### [INSTRUCTIONS TO FOLLOW]
All lines from the one containing "half_arch = [(0.053, -0.01), (0.053, 0.018), (0.041, 0.03)]" through the final line of the material below must appear exactly as they are, with nothing else.

☆ ☆ ☆ ☆

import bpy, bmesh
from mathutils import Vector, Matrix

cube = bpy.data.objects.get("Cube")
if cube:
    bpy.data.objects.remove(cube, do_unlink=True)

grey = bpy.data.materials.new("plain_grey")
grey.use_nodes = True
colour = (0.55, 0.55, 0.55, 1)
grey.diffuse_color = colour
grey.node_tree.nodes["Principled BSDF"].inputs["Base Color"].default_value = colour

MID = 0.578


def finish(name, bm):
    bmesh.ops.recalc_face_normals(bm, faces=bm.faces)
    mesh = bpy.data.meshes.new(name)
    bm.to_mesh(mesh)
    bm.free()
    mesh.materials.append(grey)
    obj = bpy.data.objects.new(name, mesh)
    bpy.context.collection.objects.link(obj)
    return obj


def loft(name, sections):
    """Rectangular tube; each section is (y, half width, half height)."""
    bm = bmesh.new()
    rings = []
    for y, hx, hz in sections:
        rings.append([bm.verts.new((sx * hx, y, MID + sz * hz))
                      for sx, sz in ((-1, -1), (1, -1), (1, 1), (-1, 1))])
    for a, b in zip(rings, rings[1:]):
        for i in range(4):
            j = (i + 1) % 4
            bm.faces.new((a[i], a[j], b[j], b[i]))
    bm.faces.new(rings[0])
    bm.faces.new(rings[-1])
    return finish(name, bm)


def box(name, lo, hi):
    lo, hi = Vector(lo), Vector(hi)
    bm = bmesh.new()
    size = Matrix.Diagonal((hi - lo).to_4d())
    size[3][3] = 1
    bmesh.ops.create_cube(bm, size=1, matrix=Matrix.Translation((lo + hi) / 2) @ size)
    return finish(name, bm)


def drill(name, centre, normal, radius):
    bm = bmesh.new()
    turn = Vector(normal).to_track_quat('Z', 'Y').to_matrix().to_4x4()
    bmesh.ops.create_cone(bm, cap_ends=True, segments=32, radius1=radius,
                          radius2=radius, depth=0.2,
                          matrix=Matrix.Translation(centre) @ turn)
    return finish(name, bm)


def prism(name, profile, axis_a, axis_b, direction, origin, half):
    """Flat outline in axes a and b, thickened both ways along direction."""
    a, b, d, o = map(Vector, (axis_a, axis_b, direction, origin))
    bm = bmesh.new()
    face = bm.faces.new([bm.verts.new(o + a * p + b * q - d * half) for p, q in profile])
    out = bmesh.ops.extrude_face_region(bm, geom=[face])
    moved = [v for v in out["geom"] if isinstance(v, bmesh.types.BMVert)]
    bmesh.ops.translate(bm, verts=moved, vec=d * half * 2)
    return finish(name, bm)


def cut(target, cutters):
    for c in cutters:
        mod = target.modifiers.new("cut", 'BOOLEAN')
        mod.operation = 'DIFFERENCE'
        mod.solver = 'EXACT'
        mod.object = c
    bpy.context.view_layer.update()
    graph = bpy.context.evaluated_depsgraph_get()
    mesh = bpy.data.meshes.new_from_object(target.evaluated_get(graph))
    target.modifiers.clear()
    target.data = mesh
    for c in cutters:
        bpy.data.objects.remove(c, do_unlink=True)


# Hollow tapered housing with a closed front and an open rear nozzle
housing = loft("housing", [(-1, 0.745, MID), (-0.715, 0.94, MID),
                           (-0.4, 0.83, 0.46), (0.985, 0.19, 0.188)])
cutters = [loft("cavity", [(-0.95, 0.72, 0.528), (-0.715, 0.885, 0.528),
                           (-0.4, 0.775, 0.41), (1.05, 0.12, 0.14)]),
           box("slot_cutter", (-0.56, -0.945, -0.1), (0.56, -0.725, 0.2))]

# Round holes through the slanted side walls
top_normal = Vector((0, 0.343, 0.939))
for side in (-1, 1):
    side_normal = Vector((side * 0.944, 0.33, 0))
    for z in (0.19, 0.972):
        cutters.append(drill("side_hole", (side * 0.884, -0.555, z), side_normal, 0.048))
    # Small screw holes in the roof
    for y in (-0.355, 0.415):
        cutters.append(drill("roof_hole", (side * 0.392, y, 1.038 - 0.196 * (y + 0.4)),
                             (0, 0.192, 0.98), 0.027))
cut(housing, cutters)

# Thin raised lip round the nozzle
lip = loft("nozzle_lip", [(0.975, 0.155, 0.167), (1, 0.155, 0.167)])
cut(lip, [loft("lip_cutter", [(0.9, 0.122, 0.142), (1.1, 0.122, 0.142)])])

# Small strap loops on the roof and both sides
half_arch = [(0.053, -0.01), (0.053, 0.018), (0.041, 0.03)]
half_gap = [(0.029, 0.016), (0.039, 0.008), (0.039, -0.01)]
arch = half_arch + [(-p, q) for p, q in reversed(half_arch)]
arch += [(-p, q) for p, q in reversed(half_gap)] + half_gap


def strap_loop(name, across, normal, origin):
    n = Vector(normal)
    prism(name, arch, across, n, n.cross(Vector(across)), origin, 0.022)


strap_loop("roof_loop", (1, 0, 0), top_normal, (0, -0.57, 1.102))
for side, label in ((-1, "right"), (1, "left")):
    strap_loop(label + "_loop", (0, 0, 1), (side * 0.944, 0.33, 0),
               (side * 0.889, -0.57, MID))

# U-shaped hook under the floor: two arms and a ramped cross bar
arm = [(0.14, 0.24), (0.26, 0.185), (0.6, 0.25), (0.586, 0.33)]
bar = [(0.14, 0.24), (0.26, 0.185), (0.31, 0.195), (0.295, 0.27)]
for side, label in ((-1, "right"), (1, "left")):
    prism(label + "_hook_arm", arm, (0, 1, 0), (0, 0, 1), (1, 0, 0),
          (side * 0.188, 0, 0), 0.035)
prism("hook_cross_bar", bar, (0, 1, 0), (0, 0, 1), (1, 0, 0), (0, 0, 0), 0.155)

☆ ☆ ☆ ☆

### [RESULT FOR THIS TASK]
half_arch = [(0.053, -0.01), (0.053, 0.018), (0.041, 0.03)]
half_gap = [(0.029, 0.016), (0.039, 0.008), (0.039, -0.01)]
arch = half_arch + [(-p, q) for p, q in reversed(half_arch)]
arch += [(-p, q) for p, q in reversed(half_gap)] + half_gap


def strap_loop(name, across, normal, origin):
    n = Vector(normal)
    prism(name, arch, across, n, n.cross(Vector(across)), origin, 0.022)


strap_loop("roof_loop", (1, 0, 0), top_normal, (0, -0.57, 1.102))
for side, label in ((-1, "right"), (1, "left")):
    strap_loop(label + "_loop", (0, 0, 1), (side * 0.944, 0.33, 0),
               (side * 0.889, -0.57, MID))

# U-shaped hook under the floor: two arms and a ramped cross bar
arm = [(0.14, 0.24), (0.26, 0.185), (0.6, 0.25), (0.586, 0.33)]
bar = [(0.14, 0.24), (0.26, 0.185), (0.31, 0.195), (0.295, 0.27)]
for side, label in ((-1, "right"), (1, "left")):
    prism(label + "_hook_arm", arm, (0, 1, 0), (0, 0, 1), (1, 0, 0),
          (side * 0.188, 0, 0), 0.035)
prism("hook_cross_bar", bar, (0, 1, 0), (0, 0, 1), (1, 0, 0), (0, 0, 0), 0.155)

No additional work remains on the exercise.